(329 words | band 9)

Written by a Bayside IELTS expert



Task 2: Crime (re-offending)


You should spend around 40 minutes on this task. Write at least 250 words

Many criminals re-offend after they have been punished. Why do some people continue to commit crimes after they have been punished, and what measures can be taken to tackle this problem?

Give reasons for your answer and include any relevant examples from your own knowledge or experience. Write at least 250 words


Before writing this essay, I read this article from The Guardian. It gave me lots of good ideas and some nice vocabulary chunks too.
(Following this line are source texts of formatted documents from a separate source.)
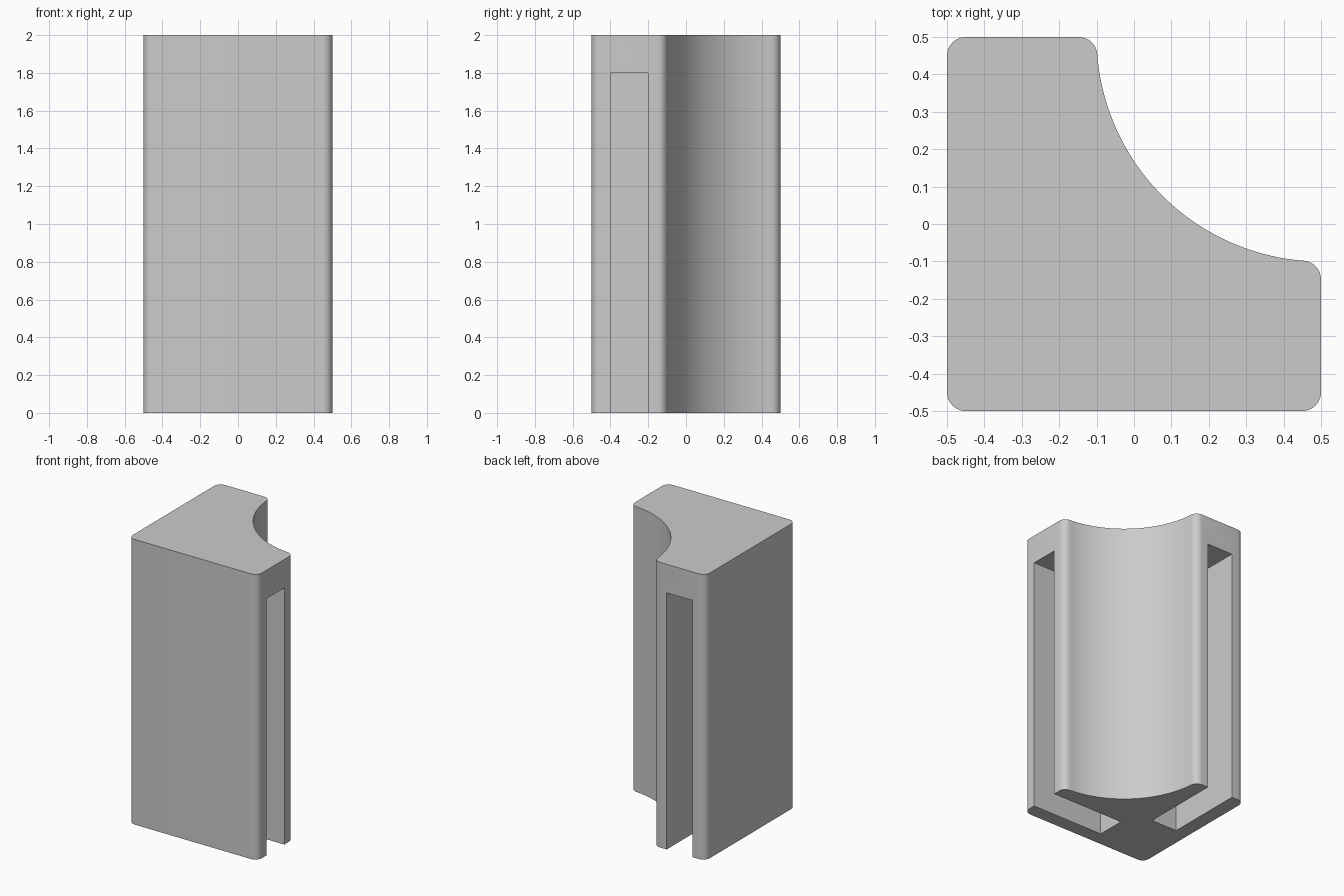
import bpy, bmesh, math

old = bpy.data.objects.get("Cube")
if old:
    bpy.data.objects.remove(old, do_unlink=True)

HALF, HEIGHT = 0.5, 2.0
FILLET, SCOOP = 0.05, 0.6
SLOT_END, SLOT_TOP = -0.057, 1.8

grey = bpy.data.materials.new("plain grey")
grey.use_nodes = True
colour = (0.6, 0.6, 0.6, 1)
grey.diffuse_color = colour
grey.node_tree.nodes["Principled BSDF"].inputs["Base Color"].default_value = colour


def arc(cx, cy, radius, start, end, steps):
    """Points along an arc, angles in radians."""
    angles = [start + (end - start) * i / steps for i in range(steps + 1)]
    return [(cx + radius * math.cos(a), cy + radius * math.sin(a)) for a in angles]


def prism(name, outline, bottom, top):
    """Extrude a counter-clockwise outline between two heights."""
    bm = bmesh.new()
    base = bm.faces.new([bm.verts.new((x, y, bottom)) for x, y in outline])
    res = bmesh.ops.extrude_face_region(bm, geom=[base], use_keep_orig=True)
    verts = [v for v in res["geom"] if isinstance(v, bmesh.types.BMVert)]
    bmesh.ops.translate(bm, verts=verts, vec=(0, 0, top - bottom))
    bmesh.ops.recalc_face_normals(bm, faces=bm.faces)
    mesh = bpy.data.meshes.new(name)
    bm.to_mesh(mesh)
    bm.free()
    mesh.materials.append(grey)
    obj = bpy.data.objects.new(name, mesh)
    bpy.context.collection.objects.link(obj)
    return obj


# Corner block: rounded outline with a quarter scoop at the back left
quarter = math.pi / 2
c = HALF - FILLET
# Rounded tips touch both the outer wall and the scoop
tip = HALF - math.sqrt((SCOOP + FILLET) ** 2 - FILLET ** 2)
lean = math.asin(FILLET / (SCOOP + FILLET))
outline = arc(-c, -c, FILLET, 2 * quarter, 3 * quarter, 8)
outline += arc(c, -c, FILLET, 3 * quarter, 4 * quarter, 8)
outline += arc(c, tip, FILLET, 0, quarter - lean, 8)
outline += arc(HALF, HALF, SCOOP, 3 * quarter - lean, 2 * quarter + lean, 40)[1:-1]
outline += arc(tip, c, FILLET, lean, quarter, 8)
outline += arc(-c, c, FILLET, quarter, 2 * quarter, 8)
block = prism("corner_block", outline, 0, HEIGHT)

# Two matching slots, open at the bottom and at the outer ends
side = [(SLOT_END, -0.4), (0.7, -0.4), (0.7, -0.2), (SLOT_END, -0.2)]
back = [(y, x) for x, y in side]
for name, shape in (("side_slot_cutter", side), ("back_slot_cutter", back)):
    cutter = prism(name, shape, -0.2, SLOT_TOP)
    cutter.hide_render = True
    cut = block.modifiers.new(name, "BOOLEAN")
    cut.operation, cut.solver, cut.object = "DIFFERENCE", "EXACT", cutter
    bpy.ops.object.select_all(action="DESELECT")
    bpy.context.view_layer.objects.active = block
    block.select_set(True)
    bpy.ops.object.modifier_apply(modifier=cut.name)
    bpy.data.objects.remove(cutter, do_unlink=True)

bpy.ops.object.shade_smooth_by_angle(angle=math.radians(30))
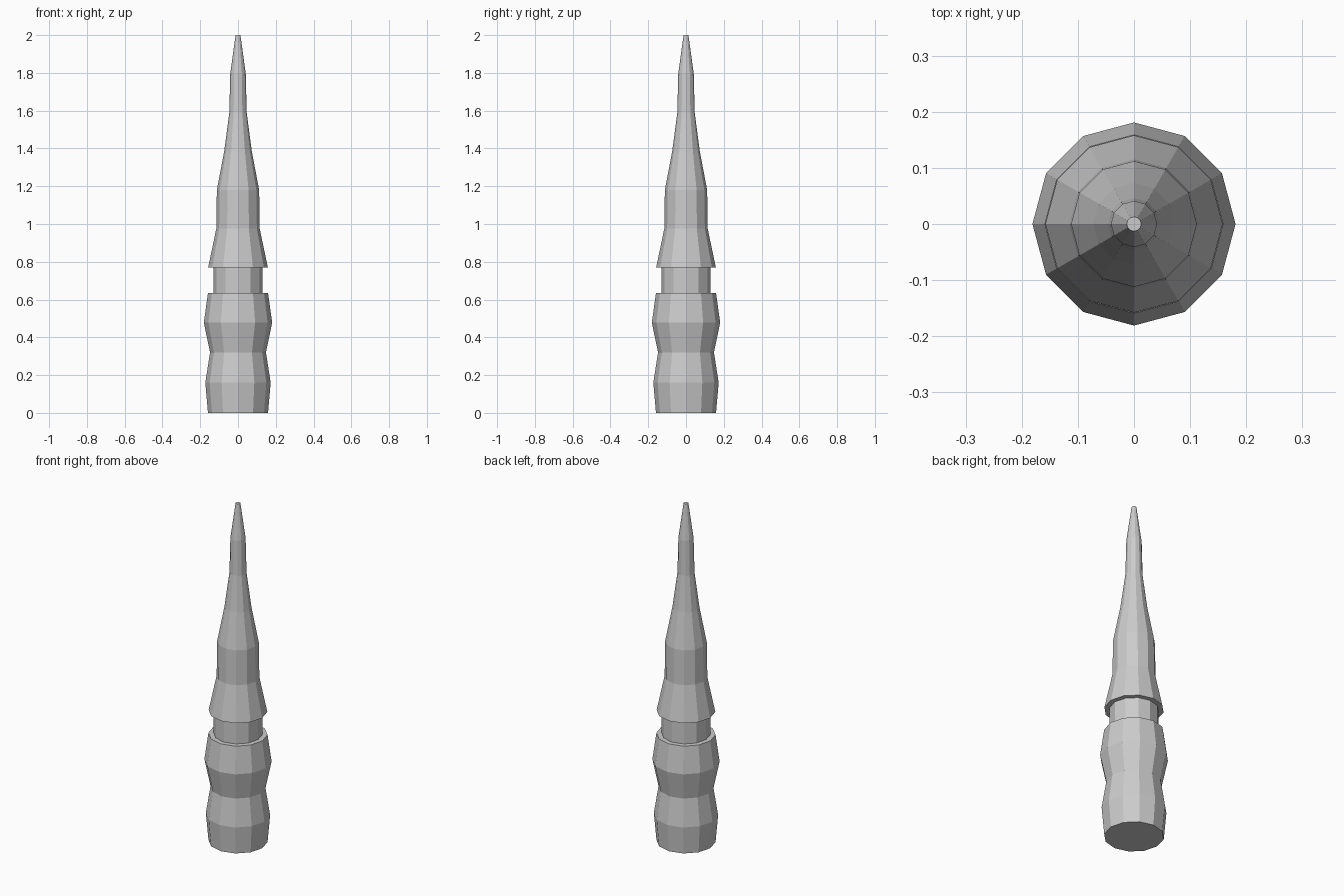
import bpy, bmesh
from math import cos, sin, tau

if "Cube" in bpy.data.objects:
    bpy.data.objects.remove(bpy.data.objects["Cube"])

SIDES = 12


def lathe(name, profile):
    """Turn a (radius, height) profile into a closed faceted solid."""
    bm = bmesh.new()
    rings = [[bm.verts.new((r * cos(tau * i / SIDES), r * sin(tau * i / SIDES), z))
              for i in range(SIDES)] for r, z in profile]
    for low, high in zip(rings, rings[1:]):
        for i in range(SIDES):
            j = (i + 1) % SIDES
            bm.faces.new((low[i], low[j], high[j], high[i]))
    bm.faces.new(rings[0][::-1])
    bm.faces.new(rings[-1])
    mesh = bpy.data.meshes.new(name)
    bm.to_mesh(mesh)
    bm.free()
    obj = bpy.data.objects.new(name, mesh)
    bpy.context.collection.objects.link(obj)
    return obj


# Bulging grip at the bottom
lathe("grip", [(0.159, 0), (0.173, 0.16), (0.148, 0.32), (0.181, 0.478), (0.159, 0.635)])

# Narrow straight collar
lathe("collar", [(0.131, 0.635), (0.131, 0.77)])

# Flared tapering spike with a small flat tip
lathe("spike", [(0.158, 0.77), (0.115, 0.975), (0.112, 1.18), (0.073, 1.385),
                (0.046, 1.59), (0.041, 1.795), (0.013, 2.0)])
Crime is a pervasive problem in most countries around the world. Despite penalties such as incarceration and fines, many criminals are likely to re-offend. In this essay, I will outline three main reasons for this and suggest some ways to minimise the problem.

Criminals commit offences after punishment for several reasons. Firstly, their background plays a major role. For instance, if a person comes from a criminal family, or has friends involved in drugs and burglaries, it can be difficult for them to escape this world. In addition to this social factor, substance abuse can also increase the likelihood of returning to crime. Indeed, the majority of crime stems from drug and alcohol addiction. Finally, being an ex-convict often means being stigmatised and excluded from society. This ostracism may thus limit their ability to find work, housing and, essentially, to rebuild their lives. Without any opportunities, the offender may revert to a life of crime.

Despite the seriousness of the recidivism problem, there are a number of possible ways to remedy the situation. The key factor is the treatment of the underlying issues. In many cases, this may mean rehabilitation for drug or alcohol dependence, either in prison or in the community.  In other cases, education programs or training could be useful. These practical skills and qualifications can enhance employability, which would, in turn, dramatically reduce the risk of re-offending. To complement this, work placements or job-hunting assistance would also help to improve former criminals’ prospects.

In conclusion, although re-offending can be a vicious cycle, driven by background and social problems, it can be reduced by effective intervention initiatives and greater support in the community.

(275 words | band 9)

written by a Bayside IELTS expert